As a data scientist, you almost surely use a form of Jupyter Notebooks. Hopefully, you have moved over to the goodness of JupyterLab with its integrated sidebar, tabs, and more. When it first launched in 2018, JupyterLab was great but felt it was missing some things.
Now you can add a visual debugger and there is even a library called nbdev that allows you to author full Python packages and push them to PyPI. JupyterLab has become a complete IDE for data scientists. But one thing was still sub-optimal until recently, code completions.
Trying to use the built-in code completion in JupyterLab gets you something like this:
Kite, a company that makes code completion software for a variety of languages and IDE’s, recently launched Kite for JupyterLab. Now you can get something like this:
Simplify your life with logical autocompletion. It runs locally and doesn’t send your code to the cloud.
It isn’t perfect, and it certainly doesn’t read your mind. It IS a good upgrade for the default code completion though.
Kite for JupyterLab brings you one step closer to a full notebook based IDE.
Installing Kite for JupyterLab is fairly painless.
- First, install Kite for Desktop.

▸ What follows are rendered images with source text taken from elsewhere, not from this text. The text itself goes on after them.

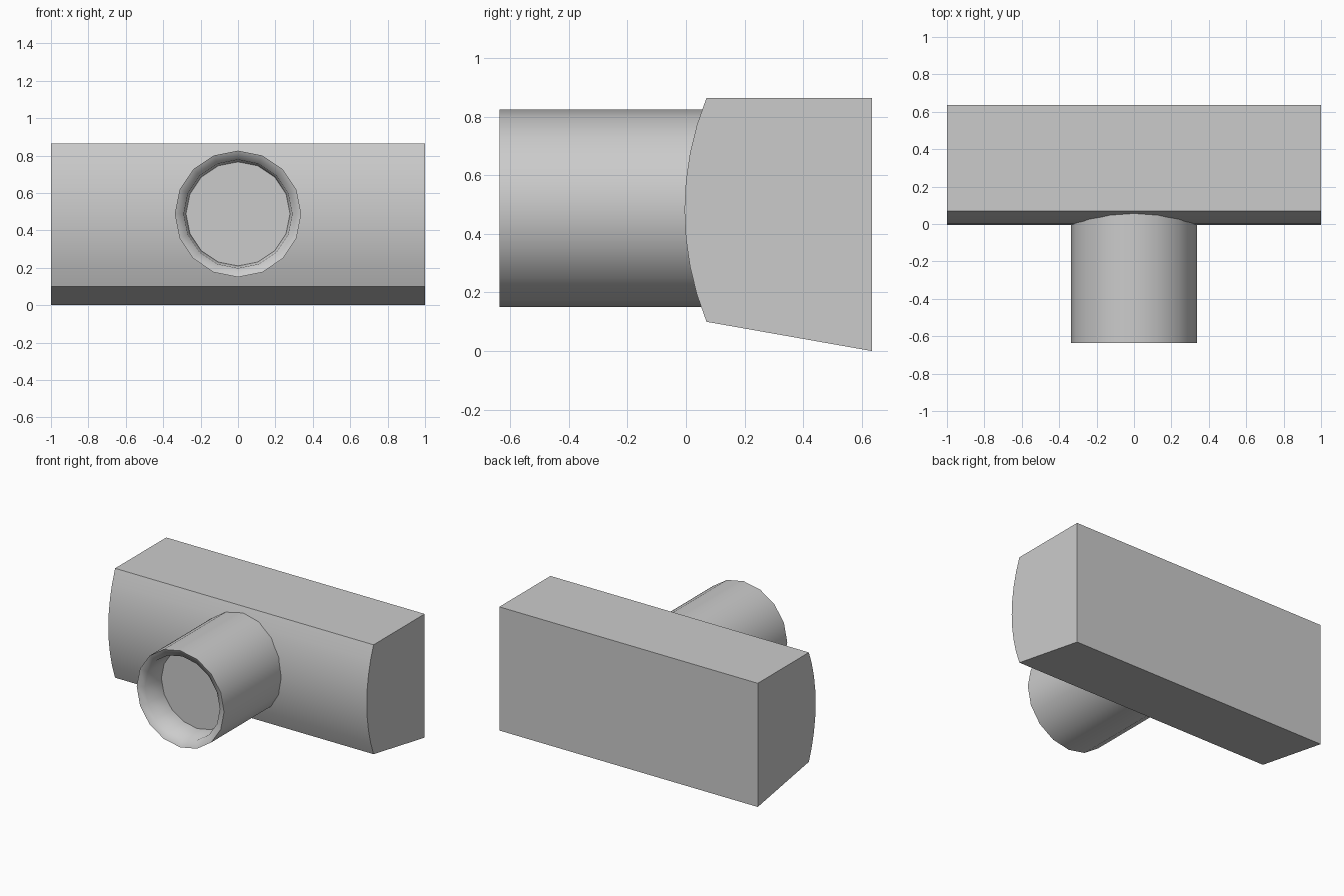
import bpy, math

if "Cube" in bpy.data.objects:
    bpy.data.objects.remove(bpy.data.objects["Cube"])

def make(name, verts, faces, angle):
    me = bpy.data.meshes.new(name)
    me.from_pydata(verts, [], faces)
    ob = bpy.data.objects.new(name, me)
    bpy.context.collection.objects.link(ob)
    bpy.ops.object.select_all(action='DESELECT')
    ob.select_set(True)
    bpy.context.view_layer.objects.active = ob
    bpy.ops.object.mode_set(mode='EDIT')
    bpy.ops.mesh.select_all(action='SELECT')
    bpy.ops.mesh.normals_make_consistent(inside=False)
    bpy.ops.object.mode_set(mode='OBJECT')
    bpy.ops.object.shade_smooth_by_angle(angle=math.radians(angle))
    return ob

# Main block: side profile with a bowed front and sloped underside
z0, z1, y_edge, bow, steps = 0.10, 0.865, 0.07, 0.075, 8
mid, half = (z0 + z1) / 2, (z1 - z0) / 2
radius = (half ** 2 + bow ** 2) / (2 * bow)
sweep = math.asin(half / radius)
profile = [(0.635, 0.0), (0.635, z1)]
for i in range(steps + 1):
    a = sweep * (1 - 2 * i / steps)
    profile.append((y_edge - bow + radius * (1 - math.cos(a)),
                    mid + radius * math.sin(a)))
n = len(profile)
verts = [(x, y, z) for x in (-1, 1) for y, z in profile]
faces = [list(range(n)), list(range(n, 2 * n))]
faces += [(i, (i + 1) % n, n + (i + 1) % n, n + i) for i in range(n)]
make("main_block", verts, faces, 20)

# Front tube: 16-sided, chamfered lip and shallow recessed face
sides, centre_z = 16, 0.488
rings = [(0.338, 0.09), (0.338, -0.637), (0.29, -0.615), (0.278, -0.45)]
verts = [(r * math.cos(2 * math.pi * k / sides), y,
          centre_z + r * math.sin(2 * math.pi * k / sides))
         for r, y in rings for k in range(sides)]
faces = []
for j in range(len(rings) - 1):
    for k in range(sides):
        a, b = j * sides + k, j * sides + (k + 1) % sides
        faces.append((a, b, b + sides, a + sides))
last = (len(rings) - 1) * sides
faces += [list(range(sides)), list(range(last, last + sides))]
make("front_tube", verts, faces, 70)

You can get the installer here. Versions are available for Windows, Mac, and Linux.
- Make sure your JupyterLab is version 2.2 or later. This is a pretty recent version of JupyterLab so you may need to upgrade with your install with conda or pip.
- Install the JupyterLab extension. You will need NodeJS installed just like for your other extensions.
pip install jupyter-kitejupyter labextension install "@kiteco/jupyterlab-kite"
I’ve only used Kite for JupyterLab for about a week now. It’s not groundbreaking, but it certainly makes my coding experience that much better. Completions are noticeably faster than the native completions as well.
I’m using the free version of Kite, and the completions take place 100% locally. The best suggestion for me isn’t always at the top, but it’s usually in the top 5. As data scientists, we use LOTS of methods, and this is a nice way to get reminders when needed.
Robert Ritz is a Data Scientist and educator based in Ulaanbaatar, Mongolia. He can be reached at [email protected]